==== Provided data
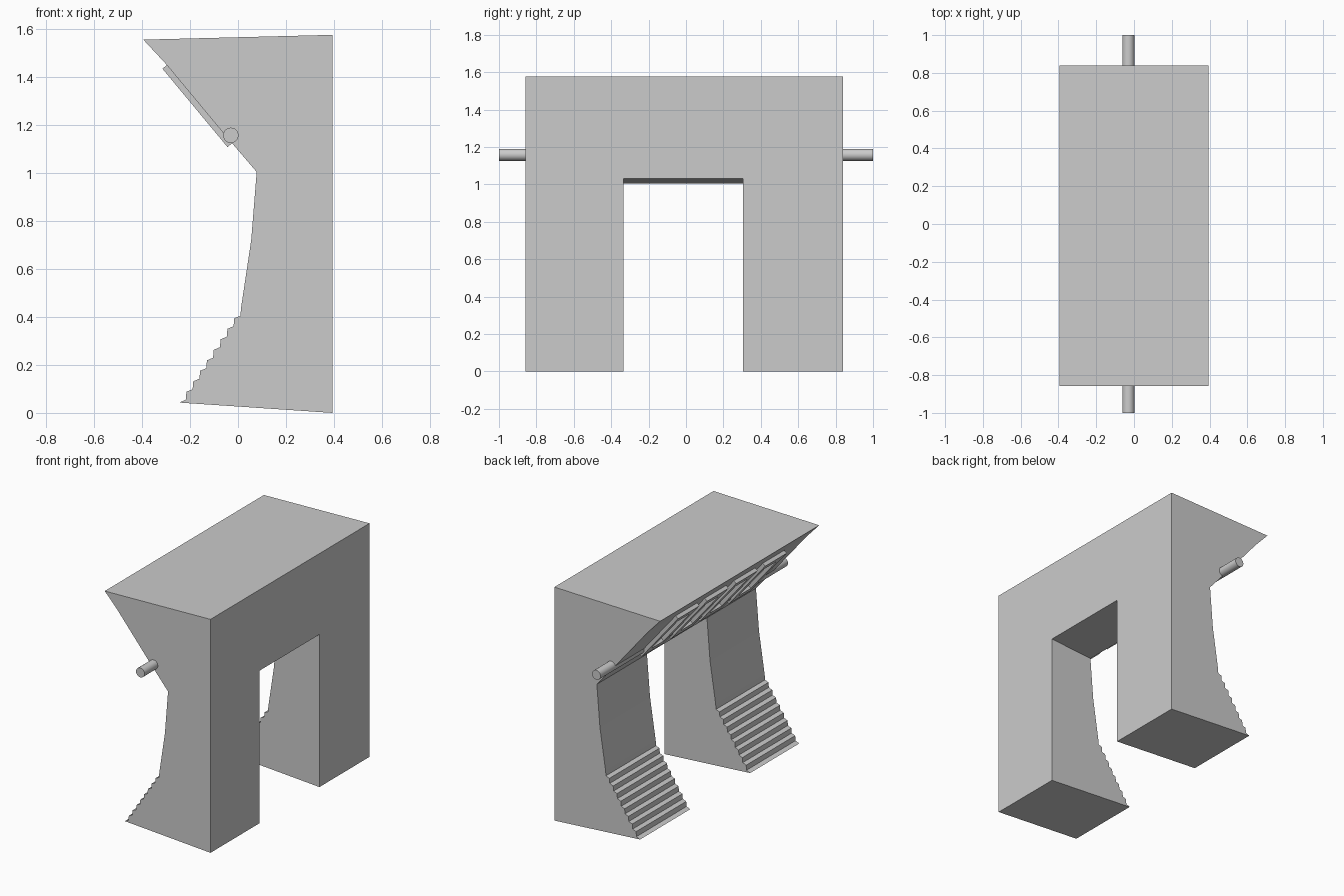
import bpy, bmesh, math
from mathutils import Vector, Matrix

if "Cube" in bpy.data.objects:
    bpy.data.objects.remove(bpy.data.objects["Cube"])


def finish(name, bm):
    bmesh.ops.recalc_face_normals(bm, faces=bm.faces)
    me = bpy.data.meshes.new(name)
    bm.to_mesh(me)
    bm.free()
    ob = bpy.data.objects.new(name, me)
    bpy.context.collection.objects.link(ob)
    return ob


def prism(name, profile, y0, y1):
    """Extrude an xz profile along y."""
    bm = bmesh.new()
    face = bm.faces.new([bm.verts.new((x, y0, z)) for x, z in profile])
    ext = bmesh.ops.extrude_face_region(bm, geom=[face])
    verts = [v for v in ext["geom"] if isinstance(v, bmesh.types.BMVert)]
    bmesh.ops.translate(bm, vec=(0, y1 - y0, 0), verts=verts)
    return finish(name, bm)


# Side profile: back, foot, stepped shin, thigh, sloping panel
profile = [(-0.395, 1.557), (0.395, 1.577), (0.395, 0.0), (-0.245, 0.043)]
for i in range(8):
    x, z = -0.218 + i * 0.0285, 0.055 + i * 0.0438
    profile += [(x, z), (x + 0.003, z + 0.033)]
profile += [(0.01, 0.405), (0.013, 0.44), (0.055, 0.72), (0.078, 1.005),
            (-0.06, 1.166), (-0.30, 1.455)]
body = prism("arch_body", profile, -0.858, 0.84)

# Opening between the two legs
opening = prism("opening_cutter", [(-1, 0.92), (1, 1.078), (1, -0.5), (-1, -0.5)], -0.335, 0.305)
opening.hide_render = True
opening.hide_viewport = True
mod = body.modifiers.new("opening", "BOOLEAN")
mod.operation = "DIFFERENCE"
mod.solver = "EXACT"
mod.object = opening

# Cross pin passing through the body
bpy.ops.mesh.primitive_cylinder_add(vertices=24, radius=0.032, depth=2.0,
                                    location=(-0.03, 0, 1.158),
                                    rotation=(math.pi / 2, 0, 0))
bpy.context.object.name = "cross_pin"
bpy.ops.object.shade_smooth_by_angle()

# Raised trim bars lying on the sloping panel
top, low = Vector((-0.30, 0, 1.455)), Vector((-0.06, 0, 1.166))
down = (low - top).normalized()
out = Vector((down.z, 0, -down.x)).normalized()
across = Vector((0, 1, 0))


def trim_bar(name, y, s, wide, tall):
    bm = bmesh.new()
    bmesh.ops.create_cube(bm, size=1)
    mat = Matrix((across * wide, down * tall, out * 0.032)).transposed().to_4x4()
    mat.translation = top + down * s + across * y + out * 0.008
    bmesh.ops.transform(bm, matrix=mat, verts=bm.verts)
    return finish(name, bm)


# Four open frames in a row, each of two rails and two posts
for i in range(4):
    y = 0.42 - i * 0.31
    for s in (0.035, 0.40):
        trim_bar("trim_rail", y, s, 0.23, 0.06)
    for side in (-1, 1):
        trim_bar("trim_post", y + side * 0.09, 0.2175, 0.05, 0.305)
========
## Problem to solve
Repeat the records in full and exactly, leaving every picture out.

## Exercise answer
import bpy, bmesh, math
from mathutils import Vector, Matrix

if "Cube" in bpy.data.objects:
    bpy.data.objects.remove(bpy.data.objects["Cube"])


def finish(name, bm):
    bmesh.ops.recalc_face_normals(bm, faces=bm.faces)
    me = bpy.data.meshes.new(name)
    bm.to_mesh(me)
    bm.free()
    ob = bpy.data.objects.new(name, me)
    bpy.context.collection.objects.link(ob)
    return ob


def prism(name, profile, y0, y1):
    """Extrude an xz profile along y."""
    bm = bmesh.new()
    face = bm.faces.new([bm.verts.new((x, y0, z)) for x, z in profile])
    ext = bmesh.ops.extrude_face_region(bm, geom=[face])
    verts = [v for v in ext["geom"] if isinstance(v, bmesh.types.BMVert)]
    bmesh.ops.translate(bm, vec=(0, y1 - y0, 0), verts=verts)
    return finish(name, bm)


# Side profile: back, foot, stepped shin, thigh, sloping panel
profile = [(-0.395, 1.557), (0.395, 1.577), (0.395, 0.0), (-0.245, 0.043)]
for i in range(8):
    x, z = -0.218 + i * 0.0285, 0.055 + i * 0.0438
    profile += [(x, z), (x + 0.003, z + 0.033)]
profile += [(0.01, 0.405), (0.013, 0.44), (0.055, 0.72), (0.078, 1.005),
            (-0.06, 1.166), (-0.30, 1.455)]
body = prism("arch_body", profile, -0.858, 0.84)

# Opening between the two legs
opening = prism("opening_cutter", [(-1, 0.92), (1, 1.078), (1, -0.5), (-1, -0.5)], -0.335, 0.305)
opening.hide_render = True
opening.hide_viewport = True
mod = body.modifiers.new("opening", "BOOLEAN")
mod.operation = "DIFFERENCE"
mod.solver = "EXACT"
mod.object = opening

# Cross pin passing through the body
bpy.ops.mesh.primitive_cylinder_add(vertices=24, radius=0.032, depth=2.0,
                                    location=(-0.03, 0, 1.158),
                                    rotation=(math.pi / 2, 0, 0))
bpy.context.object.name = "cross_pin"
bpy.ops.object.shade_smooth_by_angle()

# Raised trim bars lying on the sloping panel
top, low = Vector((-0.30, 0, 1.455)), Vector((-0.06, 0, 1.166))
down = (low - top).normalized()
out = Vector((down.z, 0, -down.x)).normalized()
across = Vector((0, 1, 0))


def trim_bar(name, y, s, wide, tall):
    bm = bmesh.new()
    bmesh.ops.create_cube(bm, size=1)
    mat = Matrix((across * wide, down * tall, out * 0.032)).transposed().to_4x4()
    mat.translation = top + down * s + across * y + out * 0.008
    bmesh.ops.transform(bm, matrix=mat, verts=bm.verts)
    return finish(name, bm)


# Four open frames in a row, each of two rails and two posts
for i in range(4):
    y = 0.42 - i * 0.31
    for s in (0.035, 0.40):
        trim_bar("trim_rail", y, s, 0.23, 0.06)
    for side in (-1, 1):
        trim_bar("trim_post", y + side * 0.09, 0.2175, 0.05, 0.305)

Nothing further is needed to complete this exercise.